A woman who suffered permanent hearing loss and vestibular failure in her right ear, affecting her balance, following a procedure carried out by a surgeon with ‘rusty’ skills has demanded that lessons are learned after lawyers helped her secure a settlement regarding her ‘nightmare’.
Hannah Buxton, 36, from Kirby Hill near Boroughbridge, had suffered with a blocked right ear for around five months when she was diagnosed with an infection and referred for a grommet to be inserted at Harrogate Hospital in January 2016.
Several months later, after continuing to suffer with issues related to her ear, a further procedure confirmed that the grommet had been inserted incorrectly and this had caused the issues. It was also revealed that her infection had been misdiagnosed, as she in fact had a non-cancerous growth known as a cholesteatoma.
A subsequent report by the Harrogate & District NHS Foundation Trust outlined a range of issues with the medical treatment Hannah received, including how the surgeon who performed the initial procedure had admitted that her grommet insertion skills were ‘rusty’.
The findings led Hannah to call on medical negligence lawyers at Irwin Mitchell for help and the legal experts have now secured her a settlement from Harrogate & District NHS Foundation Trust regarding the issues she faced. The settlement will enable Hannah to fund rehabilitation for her ongoing vestibular symptoms and to purchase specialised hearing aids to improve the quality of her life.
Ross McWilliams, the specialist lawyer at Irwin Mitchell’s Leeds office who represents Hannah, said:
Hannah’s experience is an incredibly worrying one.

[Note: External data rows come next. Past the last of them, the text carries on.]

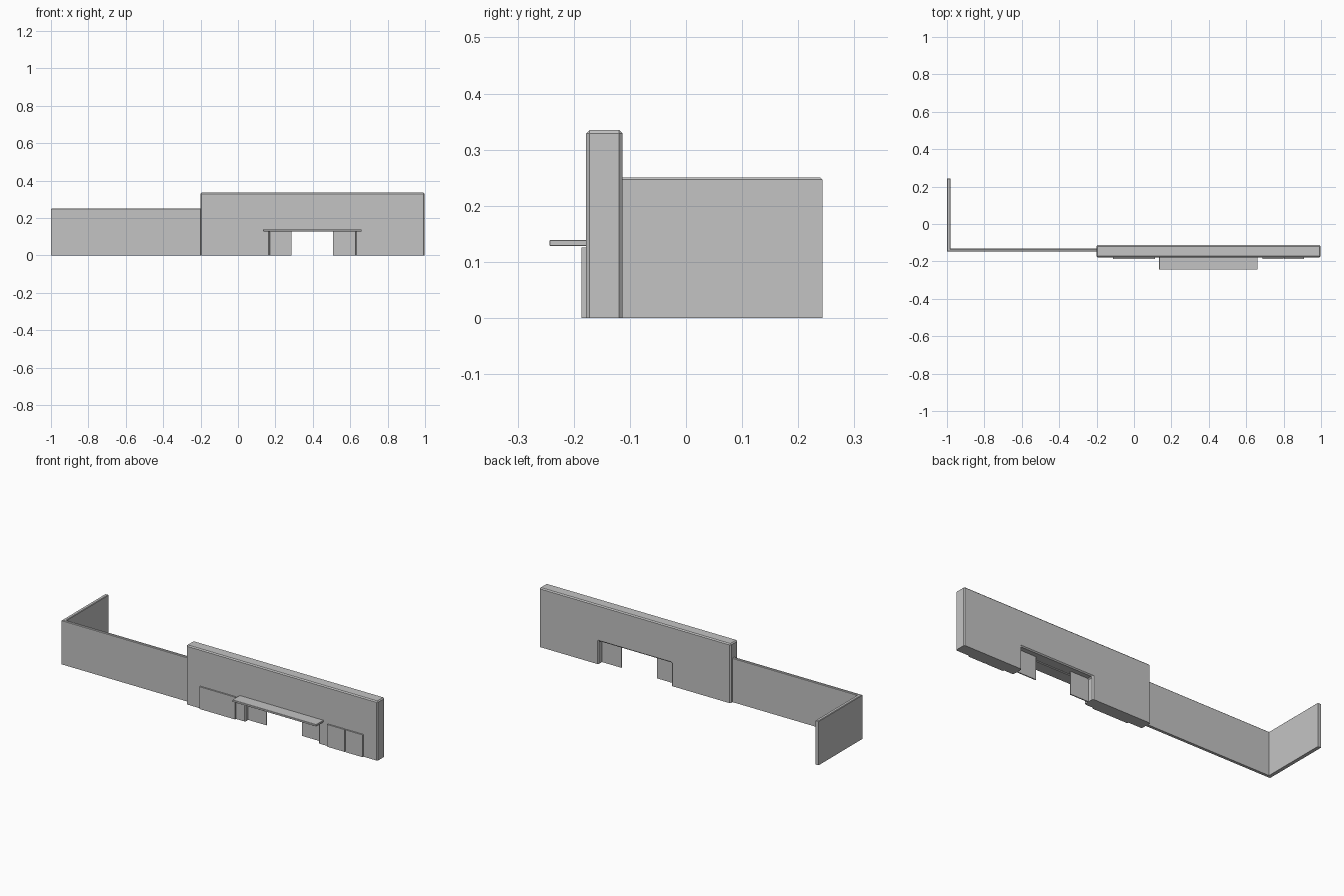
import bpy
import bmesh

cube = bpy.data.objects.get("Cube")
if cube:
    bpy.data.objects.remove(cube, do_unlink=True)

grey = bpy.data.materials.new("plain grey")
grey.use_nodes = True
colour = (0.55, 0.55, 0.55, 1)
grey.diffuse_color = colour
grey.node_tree.nodes["Principled BSDF"].inputs["Base Color"].default_value = colour


def extrude(name, points, offset, chamfer=0, keep=None):
    """Extrude a flat outline and chamfer the edges chosen by keep."""
    bm = bmesh.new()
    face = bm.faces.new([bm.verts.new(p) for p in points])
    grown = bmesh.ops.extrude_face_region(bm, geom=[face], use_keep_orig=True)
    verts = [v for v in grown["geom"] if isinstance(v, bmesh.types.BMVert)]
    bmesh.ops.translate(bm, verts=verts, vec=offset)
    bmesh.ops.recalc_face_normals(bm, faces=bm.faces)
    if chamfer:
        edges = [e for e in bm.edges if keep(e)]
        bmesh.ops.bevel(bm, geom=edges, offset=chamfer, segments=1,
                        affect='EDGES', profile=0.5)
    mesh = bpy.data.meshes.new(name)
    bm.to_mesh(mesh)
    bm.free()
    mesh.materials.append(grey)
    obj = bpy.data.objects.new(name, mesh)
    bpy.context.collection.objects.link(obj)
    return obj


def box(name, x, y, z, chamfer=0):
    points = [(x[0], y[0], z[0]), (x[1], y[0], z[0]),
              (x[1], y[1], z[0]), (x[0], y[1], z[0])]
    return extrude(name, points, (0, 0, z[1] - z[0]), chamfer, lambda e: True)


def off_ground(edge):
    return max(v.co.z for v in edge.verts) > 0.01


# Tall gate wall with a doorway cut through it
left, right, top = -0.2, 0.998, 0.335
door_left, door_right, door_top = 0.17, 0.628, 0.13
front, back = -0.178, -0.113
outline = [(left, 0), (door_left, 0), (door_left, door_top),
           (door_right, door_top), (door_right, 0), (right, 0),
           (right, top), (left, top)]
extrude("gate_wall", [(x, front, z) for x, z in outline],
        (0, back - front, 0), 0.006, off_ground)

# Low boundary wall turning a corner towards the back
plan = [(-1, -0.148), (-0.197, -0.148), (-0.197, -0.132),
        (-0.98, -0.132), (-0.98, 0.243), (-1, 0.243)]
extrude("boundary_wall", [(x, y, 0) for x, y in plan], (0, 0, 0.25), 0.003,
        lambda e: min(v.co.z for v in e.verts) > 0.2)

# Canopy over the doorway
box("canopy", (0.135, 0.66), (-0.243, -0.177), (0.128, 0.139), 0.001)

# Half-open gate leaves inside the doorway
for name, x in (("right_gate_leaf", (door_left, 0.285)),
                ("left_gate_leaf", (0.507, door_right))):
    box(name, x, (-0.152, -0.146), (0, door_top))

# Shallow panels on the front of the wall
for name, x in (("right_wall_panel", (-0.112, 0.112)),
                ("left_wall_panel_inner", (0.688, 0.798)),
                ("left_wall_panel_outer", (0.802, 0.91))):
    box(name, x, (-0.186, -0.176), (0, 0.126))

For an experienced ENT surgeon this should be relatively straight forward procedure yet Hannah was operated on by someone who admitted themselves that they were without the necessary recent experience and she now has to face a lifetime with permanent right sided hearing loss and vestibular failure which includes horrible symptoms such as vertigo, imbalance and dizziness. This simply should never have happened.
Investigations into this case have revealed that the Trust failed to obtain adequate references regarding the surgeon’s clinical skills and that they were also allowed to operate unsupervised.
Assumptions were made about the surgeon’s clinical skills based on their CV, experience and qualifications. Perhaps most worryingly, they had even asked not to do such procedures because they did not feel competent yet those requests were seemingly ignored.
While we are delighted to have secured Hannah a settlement to help her in future she would rather not be in this position and it’s absolutely vital that lessons are learned from this case and the many issues raised are simply never repeated again in the future.
Following the surgery in January 2016, Hannah had absolutely no hearing in her right ear and felt very dizzy and nauseous. She was told this was normal due to swelling and was discharged home the same day.
The next day Hannah was very poorly and her son had to call an ambulance as he thought she was having a stroke. Hannah was taken to A&E and treated for potential meningitis or mastoiditis.
At this point she was just about capable of using a walking frame to get to the bathroom but was not able to walk any further than a few metres even with support.
Discussing what she has been through, Hannah said:
I had struggled for so many months with my ear so having the procedure was meant to help me. I was completely devastated when it only served to make things worse.
Several months later, a further procedure confirmed that the grommet had been inserted incorrectly and this had caused the complete and permanent right sided hearing loss and right sided vestibular failure.
The procedure also found that the original diagnosis of an ear infection had been incorrect as Hannah was found to have a cholesteatoma. This is an abnormal skin growth that had developed behind her eardrum which had been causing the blocked ear symptoms in the first place.
During the investigation the surgeon explained that they had been familiar with this procedure as a trainee between 1991 and 1994 but not since then.
One of the root causes of this incident was identified as being a grommet insertion undertaken by a doctor with little recent experience in this technique coupled with a lack of clinical supervision and assessment.
Grommet insertion procedures, where tiny tubes are surgically inserted into the eardrum to treat conditions such as recurrent middle ear infections and glue ear, were also added to the surgeon’s operating list regularly despite, according to the surgeon, they had requested for them not to be at the outset of their employment with the Trust.
Losing my hearing in the ear was a nightmare and then to discover that it was caused by the treatment was very hard to take. The revelations about the surgeon who did the procedure are totally shocking. To know my care was in the hands of someone who admitted to having ‘rusty’ skills is just horrible.
You put all of your faith in the medical profession, but these problems have destroyed that trust for me. Nothing will change what I have been through and it is absolutely vital that these mistakes are never repeated. The NHS must learn lessons from it.
Dr David Scullion, Medical Director at Harrogate and District NHS Foundation Trust, said:
We have apologised to Ms Buxton for her care, which fell below the standards we expect.
I would like to reiterate that apology now.
As soon as we were aware of the issue at the time of treatment we provided support to Ms Buxton.
We take all patient safety incidents very seriously and we carried out a serious incident review, involving Ms Buxton in this process.
This review resulted in changes to clinical practice.
The Trust is committed to putting measures in place to improve patient safety and experience.